Today’s content has no respect for yesterday’s silos. Documents and assets end up on pages, screens, and devices—or, inevitably, all of the above. That means extra work for designers and developers to constantly manage and repurpose material. It also means extra pressure for them to operate outside the comfort zones of their original disciplines.
With this in mind, Adobe unveiled Creative Suite 4 on Sept. 23 (expected to ship before the end of 2008), promising new levels of creativity and productivity for cross-platform design, development, and publishing.
Creative Suite 4 (CS4) covers six editions configured for design, web, or production specialists: Design Premium, Design Standard, Web Premium, Web Standard, Production Premium, as well as a comprehensive Master Collection. These editions feature updated versions of flagship Adobe products, including InDesign, Photoshop, Illustrator, Acrobat, Dreamweaver, Flash, Fireworks, Contribute, After Effects, Premiere, Soundbooth, OnLocation, and Encore. Additional tools include Bridge, Device Central, Dynamic Link, Media Player, and Version Cue.
Chad Siegel, group product manager for Adobe Creative Solutions, describes the challenges that guided the suite’s redevelopment, such as increasingly collaborative design processes, the proliferation of both media types and the devices used to access them, and the challenges of asset management. And—perhaps more than anything—the pressure on creative professionals to extend themselves, he says, beyond traditional job descriptions and comfort zones to embrace all the forms of new media that are redefining "trans-silo" publishing.
A key objective of CS4 is minimizing barriers between disciplines so that content can be planned, designed, developed, prototyped, produced, managed, published, delivered, accessed, and viewed, whether in print, web, rich internet application, interactive, video, audio, or mobile form. Siegel explains this requires integrated collaboration, simplified content exchange, open and flexible file formats, accurate metadata, common platforms, and ubiquitous Flash output.
New features automate complex functions that leverage the full power and flexibility of the applications.

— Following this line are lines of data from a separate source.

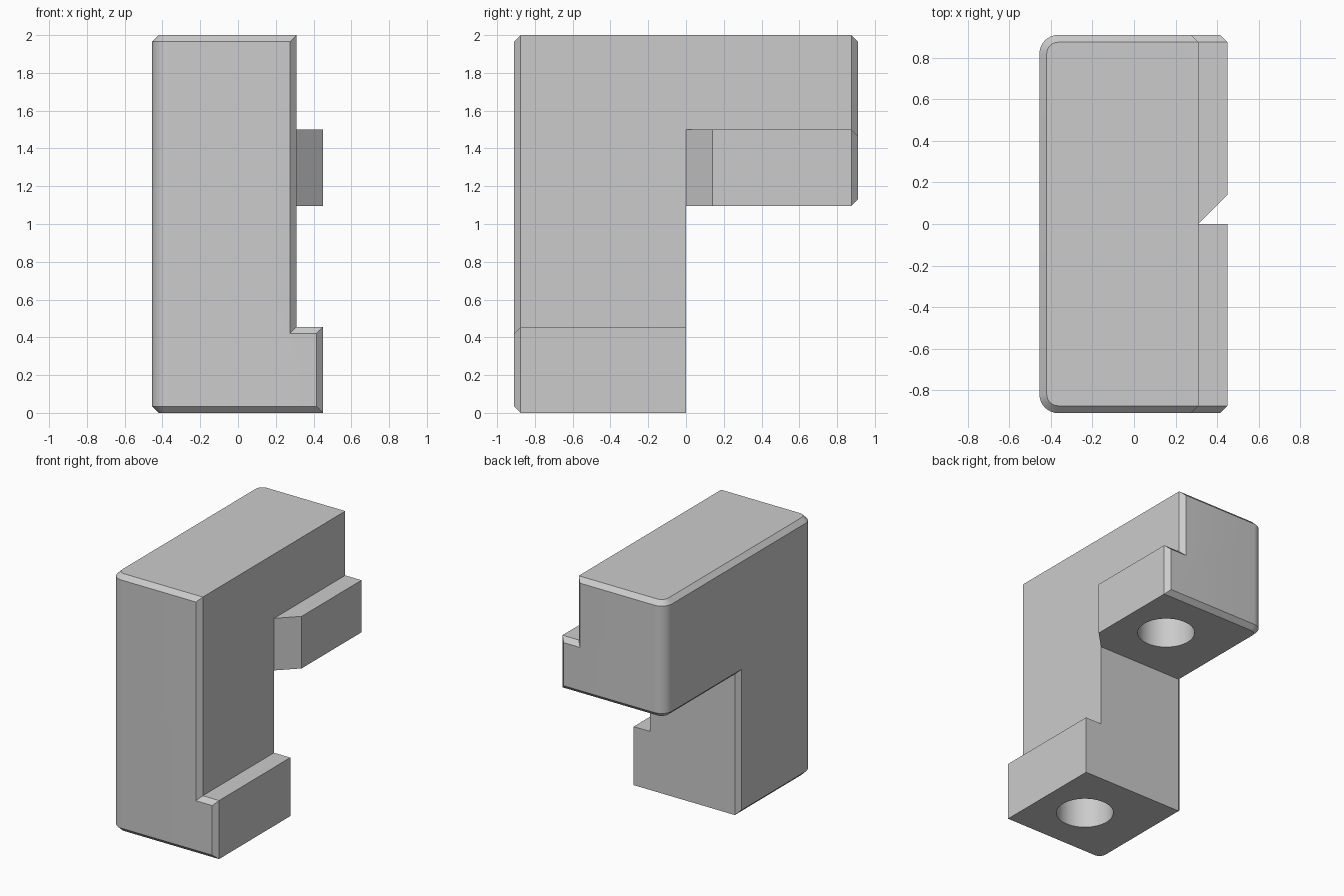
import bpy
import bmesh
from mathutils import Matrix, Vector

cube = bpy.data.objects.get("Cube")
if cube:
    bpy.data.objects.remove(cube, do_unlink=True)

X0, X1, X2 = -0.455, 0.31, 0.45   # outer side, inner side, lug face
Y = 0.91                          # half depth
ARM, TOP = 1.095, 2.0             # underside and top of the arm
ROUND, CHAMFER = 0.09, 0.035

grey = bpy.data.materials.new("plain grey")
grey.use_nodes = True
colour = (0.6, 0.6, 0.6, 1)
grey.diffuse_color = colour
grey.node_tree.nodes["Principled BSDF"].inputs["Base Color"].default_value = colour


def add_object(name, bm):
    bmesh.ops.recalc_face_normals(bm, faces=bm.faces)
    mesh = bpy.data.meshes.new(name)
    bm.to_mesh(mesh)
    bm.free()
    mesh.materials.append(grey)
    obj = bpy.data.objects.new(name, mesh)
    bpy.context.collection.objects.link(obj)
    return obj


def prism(name, points, along):
    """Extrude a flat outline along a vector."""
    bm = bmesh.new()
    face = bm.faces.new([bm.verts.new(p) for p in points])
    new = bmesh.ops.extrude_face_region(bm, geom=[face], use_keep_orig=True)["geom"]
    verts = [v for v in new if isinstance(v, bmesh.types.BMVert)]
    bmesh.ops.translate(bm, vec=Vector(along), verts=verts)
    return add_object(name, bm)


def boolean(target, tool, operation):
    mod = target.modifiers.new("cut", 'BOOLEAN')
    mod.operation, mod.object, mod.solver = operation, tool, 'EXACT'
    bpy.context.view_layer.objects.active = target
    bpy.ops.object.modifier_apply(modifier=mod.name)
    bpy.data.objects.remove(tool, do_unlink=True)


# Body: a leg in front and an arm reaching back
outline = [(-Y, 0), (0, 0), (0, ARM), (Y, ARM), (Y, TOP), (-Y, TOP)]
bracket = prism("bracket_body", [(X0, y, z) for y, z in outline], (X1 - X0, 0, 0))

# Side lugs: a square one on the foot, one with a slanted end on the arm
foot = [(0, -Y), (X2, -Y), (X2, 0), (0, 0)]
boolean(bracket, prism("foot_lug", [(x, y, 0) for x, y in foot], (0, 0, 0.455)), 'UNION')
catch = [(0, 0), (X1, 0), (X2, X2 - X1), (X2, Y), (0, Y)]
boolean(bracket, prism("arm_lug", [(x, y, ARM) for x, y in catch], (0, 0, 0.405)), 'UNION')

# Round the two upright outer corners
bm = bmesh.new()
bm.from_mesh(bracket.data)
bmesh.ops.remove_doubles(bm, verts=bm.verts, dist=0.0005)
bmesh.ops.dissolve_limit(bm, angle_limit=0.02, verts=bm.verts, edges=bm.edges)
corners = [e for e in bm.edges
           if all(v.co.x < X0 + 0.001 and abs(v.co.y) > Y - 0.001 for v in e.verts)
           and abs(e.verts[0].co.z - e.verts[1].co.z) > 0.1]
bmesh.ops.bevel(bm, geom=corners, offset=ROUND, segments=8, profile=0.5,
                affect='EDGES', clamp_overlap=False)
bm.normal_update()


# Chamfer the whole rim of the front, outer side and back
def is_shell(face):
    c, n = face.calc_center_bounds(), face.normal
    return abs(n.z) < 0.1 and n.x < 0.5 and (abs(c.y) > 0.8 or c.x < X0 + 0.09)


rim = [e for e in bm.edges if sum(is_shell(f) for f in e.link_faces) == 1]
bmesh.ops.bevel(bm, geom=rim, offset=CHAMFER, segments=1, profile=0.5,
                affect='EDGES', clamp_overlap=False)
bm.to_mesh(bracket.data)
bm.free()

# Blind round holes in the undersides of the leg and the arm
for y, z in ((-Y / 2, 0), (Y / 2, ARM)):
    bm = bmesh.new()
    bmesh.ops.create_cone(bm, cap_ends=True, segments=48, radius1=0.205, radius2=0.205,
                          depth=0.9, matrix=Matrix.Translation((0.08, y, z)))
    boolean(bracket, add_object("hole_cutter", bm), 'DIFFERENCE')

# Smooth the curves, keep the edges crisp
bpy.ops.object.select_all(action='DESELECT')
bracket.select_set(True)
bpy.context.view_layer.objects.active = bracket
bpy.ops.object.shade_smooth_by_angle(angle=0.5)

Conditional text settings in InDesign can hide or show content depending on different uses of the same layout—for multiple languages, price changes, or web versions of articles that are longer than printed versions. Instead of tediously duplicating frames or layers, pages and anchored images reflow to maintain the appearance of the entire document. More consistent interfaces across major applications feature numerous enhancements for productivity and ergonomics. For example, "spring loaded" keyboard shortcuts toggle cursor states with one click rather than two, while adjustment controls directly on selected objects bypass the process of opening and closing control panels.
Ongoing interaction with internal and external clients is streamlined via contact sheets, proofs, portfolios, and prototypes in Flash, PDF, or HTML. Or invite them to remotely view and approve work-in-progress from any applications via a built-in Share My Screen facility that works across firewalls. Designers can also tap into peer expertise to share learning in community forums, share color palettes in kuler, or share third-party scripts and plug-ins without having to leave the Adobe environment.
Rather than waiting to debug a document at the last minute, live preflighting against predefined profiles in InDesign alerts users from the status bar and links directly to potential problems such as overset text or misdirected links. Web developers can test interactions in Dreamweaver and clean up CSS code at the click of a button.
At the same time, trans-silo publishing is streamlined with enhanced transparency of content and metadata between design, web, and production tools. Instead of having to save or output optimized versions of assets to edit them in one application and employ them in another, Smart Objects such as images can be maintained in their full size, opened and manipulated as nondestructive copies at optimized resolution. However, users will be alerted across all applications linking to the source file if the original asset is changed, and updates are automatic if they accept the change.
Lossless, nondestructive file formats for working designs or productions maintain flexibility during the creation process before outputting to formats more universally accessible. These formats—whether two- or three-dimensional objects, audio or video content, or layouts for page and screen—are much more easily exchanged back and forth between the flagship CS4 applications. For example, InDesign layouts can be opened in Flash to add interactivity, but with all the integrity of typographic design intact. Flash applications can be opened in Device Central to prototype versions tailored for hundreds of mobile handset profiles.
The goal of CS4 is to "enable creative professionals to craft richly expressive work with more creative options and fewer obstacles," Adobe’s Siegel explains. "We want to help customers’ expressiveness by simplifying workflow, community, and collaboration."